*Work instructions*. Print the records below exactly. Omit every picture.

━━ Provided information

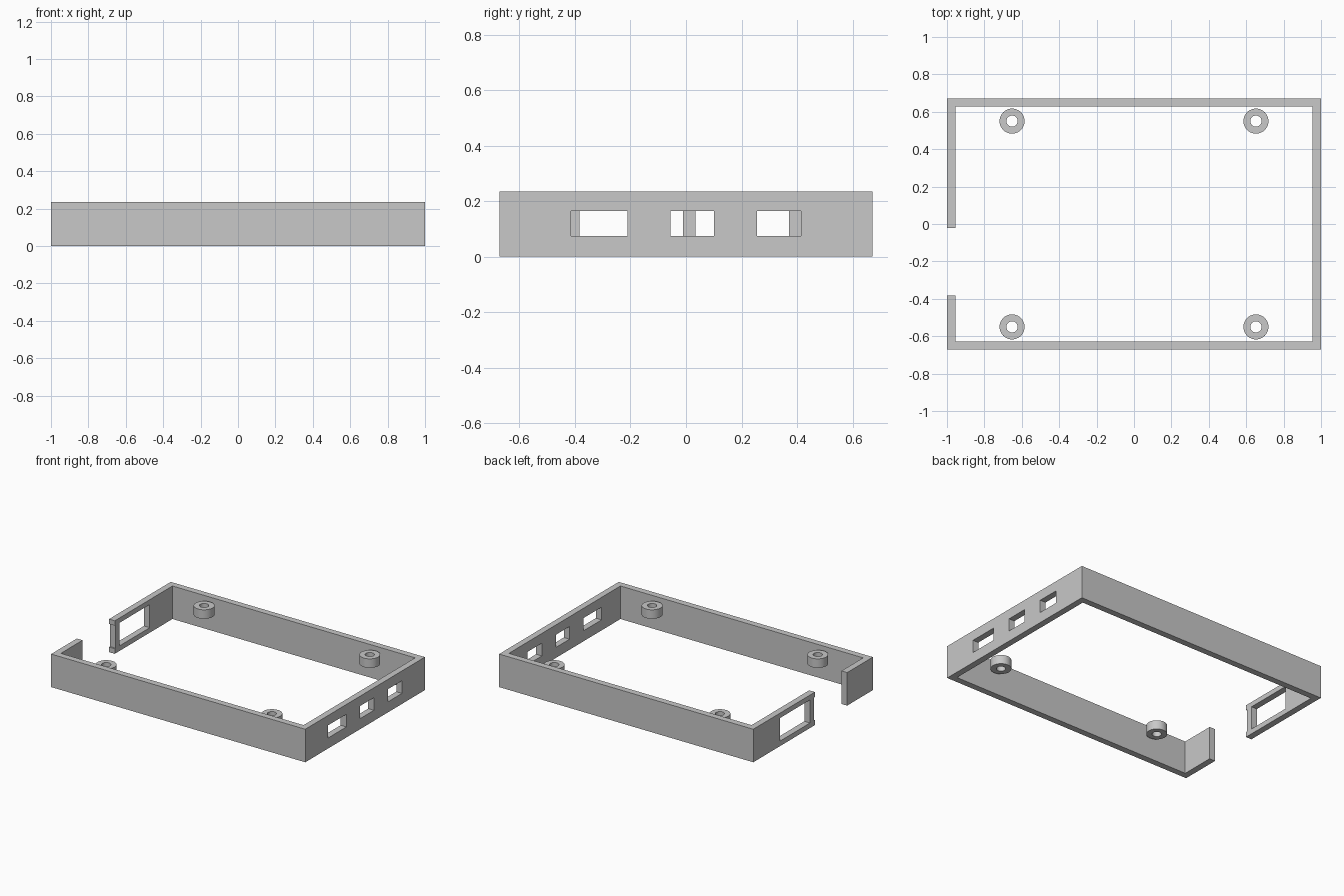
import bpy
import bmesh
from math import radians

# Remove the default cube
cube = bpy.data.objects.get("Cube")
if cube:
    bpy.data.objects.remove(cube, do_unlink=True)

HX, HY, H, WALL = 1.0, 0.672, 0.235, 0.045

# Single plain light grey
grey = bpy.data.materials.new("light_grey")
grey.use_nodes = True
COLOUR = (0.58, 0.58, 0.58, 1)
grey.diffuse_color = COLOUR
grey.node_tree.nodes["Principled BSDF"].inputs["Base Color"].default_value = COLOUR


def box(name, x, y, z):
    """Box from (min, max) ranges along each axis."""
    bm = bmesh.new()
    bmesh.ops.create_cube(bm, size=1)
    for v in bm.verts:
        v.co = [r[0] if c < 0 else r[1] for c, r in zip(v.co, (x, y, z))]
    return finish(name, bm)


def finish(name, bm):
    mesh = bpy.data.meshes.new(name)
    bm.to_mesh(mesh)
    bm.free()
    mesh.materials.append(grey)
    obj = bpy.data.objects.new(name, mesh)
    bpy.context.collection.objects.link(obj)
    return obj


def cut(target, cutter):
    """Subtract the cutter, apply the result and discard the cutter."""
    mod = target.modifiers.new("cut", 'BOOLEAN')
    mod.operation = 'DIFFERENCE'
    mod.solver = 'EXACT'
    mod.object = cutter
    cutter.hide_render = True
    bpy.context.view_layer.objects.active = target
    bpy.ops.object.modifier_apply(modifier=mod.name)
    bpy.data.objects.remove(cutter, do_unlink=True)


def tube(name, x, y, z0, z1, outer, inner, sides=48):
    """Upright ring: a square profile spun about its own axis."""
    bm = bmesh.new()
    profile = [(inner, z0), (outer, z0), (outer, z1), (inner, z1)]
    verts = [bm.verts.new((r, 0, z)) for r, z in profile]
    edges = [bm.edges.new((verts[i], verts[(i + 1) % 4])) for i in range(4)]
    bmesh.ops.spin(bm, geom=verts + edges, cent=(0, 0, 0), axis=(0, 0, 1),
                   angle=radians(360), steps=sides, use_duplicate=False)
    bmesh.ops.remove_doubles(bm, verts=bm.verts, dist=0.0001)
    bmesh.ops.recalc_face_normals(bm, faces=bm.faces)
    bmesh.ops.translate(bm, verts=bm.verts, vec=(x, y, 0))
    obj = finish(name, bm)
    bpy.context.view_layer.objects.active = obj
    obj.select_set(True)
    bpy.ops.object.shade_smooth_by_angle(angle=radians(30))
    obj.select_set(False)


# Open wall frame
frame = box("wall_frame", (-HX, HX), (-HY, HY), (0, H))
IX, IY = HX - WALL, HY - WALL
cut(frame, box("interior_cutter", (-IX, IX), (-IY, IY), (-1, 1)))

# Three port openings in the left wall
for y in ((-0.415, -0.21), (-0.055, 0.10), (0.256, 0.415)):
    cut(frame, box("port_cutter", (0.9, 1.1), y, (0.075, 0.165)))

# Wide gap and window in the right wall, with a slightly recessed end post
WINDOW_Z = (0.036, 0.2)
cut(frame, box("gap_cutter", (-1.1, -0.9), (-0.383, -0.021), (-1, 1)))
cut(frame, box("window_cutter", (-1.1, -0.9), (0.034, 0.372), WINDOW_Z))
cut(frame, box("post_cutter", (-1.1, -0.9), (-0.1, -0.011), WINDOW_Z))

# Four screw standoffs
for side, x in (("left", 0.652), ("right", -0.652)):
    for end, y in (("front", -0.55), ("back", 0.55)):
        tube(f"standoff_{end}_{side}", x, y, 0.143, 0.207, 0.067, 0.03)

━━━━

*Problem solution*.
import bpy
import bmesh
from math import radians

# Remove the default cube
cube = bpy.data.objects.get("Cube")
if cube:
    bpy.data.objects.remove(cube, do_unlink=True)

HX, HY, H, WALL = 1.0, 0.672, 0.235, 0.045

# Single plain light grey
grey = bpy.data.materials.new("light_grey")
grey.use_nodes = True
COLOUR = (0.58, 0.58, 0.58, 1)
grey.diffuse_color = COLOUR
grey.node_tree.nodes["Principled BSDF"].inputs["Base Color"].default_value = COLOUR


def box(name, x, y, z):
    """Box from (min, max) ranges along each axis."""
    bm = bmesh.new()
    bmesh.ops.create_cube(bm, size=1)
    for v in bm.verts:
        v.co = [r[0] if c < 0 else r[1] for c, r in zip(v.co, (x, y, z))]
    return finish(name, bm)


def finish(name, bm):
    mesh = bpy.data.meshes.new(name)
    bm.to_mesh(mesh)
    bm.free()
    mesh.materials.append(grey)
    obj = bpy.data.objects.new(name, mesh)
    bpy.context.collection.objects.link(obj)
    return obj


def cut(target, cutter):
    """Subtract the cutter, apply the result and discard the cutter."""
    mod = target.modifiers.new("cut", 'BOOLEAN')
    mod.operation = 'DIFFERENCE'
    mod.solver = 'EXACT'
    mod.object = cutter
    cutter.hide_render = True
    bpy.context.view_layer.objects.active = target
    bpy.ops.object.modifier_apply(modifier=mod.name)
    bpy.data.objects.remove(cutter, do_unlink=True)


def tube(name, x, y, z0, z1, outer, inner, sides=48):
    """Upright ring: a square profile spun about its own axis."""
    bm = bmesh.new()
    profile = [(inner, z0), (outer, z0), (outer, z1), (inner, z1)]
    verts = [bm.verts.new((r, 0, z)) for r, z in profile]
    edges = [bm.edges.new((verts[i], verts[(i + 1) % 4])) for i in range(4)]
    bmesh.ops.spin(bm, geom=verts + edges, cent=(0, 0, 0), axis=(0, 0, 1),
                   angle=radians(360), steps=sides, use_duplicate=False)
    bmesh.ops.remove_doubles(bm, verts=bm.verts, dist=0.0001)
    bmesh.ops.recalc_face_normals(bm, faces=bm.faces)
    bmesh.ops.translate(bm, verts=bm.verts, vec=(x, y, 0))
    obj = finish(name, bm)
    bpy.context.view_layer.objects.active = obj
    obj.select_set(True)
    bpy.ops.object.shade_smooth_by_angle(angle=radians(30))
    obj.select_set(False)


# Open wall frame
frame = box("wall_frame", (-HX, HX), (-HY, HY), (0, H))
IX, IY = HX - WALL, HY - WALL
cut(frame, box("interior_cutter", (-IX, IX), (-IY, IY), (-1, 1)))

# Three port openings in the left wall
for y in ((-0.415, -0.21), (-0.055, 0.10), (0.256, 0.415)):
    cut(frame, box("port_cutter", (0.9, 1.1), y, (0.075, 0.165)))

# Wide gap and window in the right wall, with a slightly recessed end post
WINDOW_Z = (0.036, 0.2)
cut(frame, box("gap_cutter", (-1.1, -0.9), (-0.383, -0.021), (-1, 1)))
cut(frame, box("window_cutter", (-1.1, -0.9), (0.034, 0.372), WINDOW_Z))
cut(frame, box("post_cutter", (-1.1, -0.9), (-0.1, -0.011), WINDOW_Z))

# Four screw standoffs
for side, x in (("left", 0.652), ("right", -0.652)):
    for end, y in (("front", -0.55), ("back", 0.55)):
        tube(f"standoff_{end}_{side}", x, y, 0.143, 0.207, 0.067, 0.03)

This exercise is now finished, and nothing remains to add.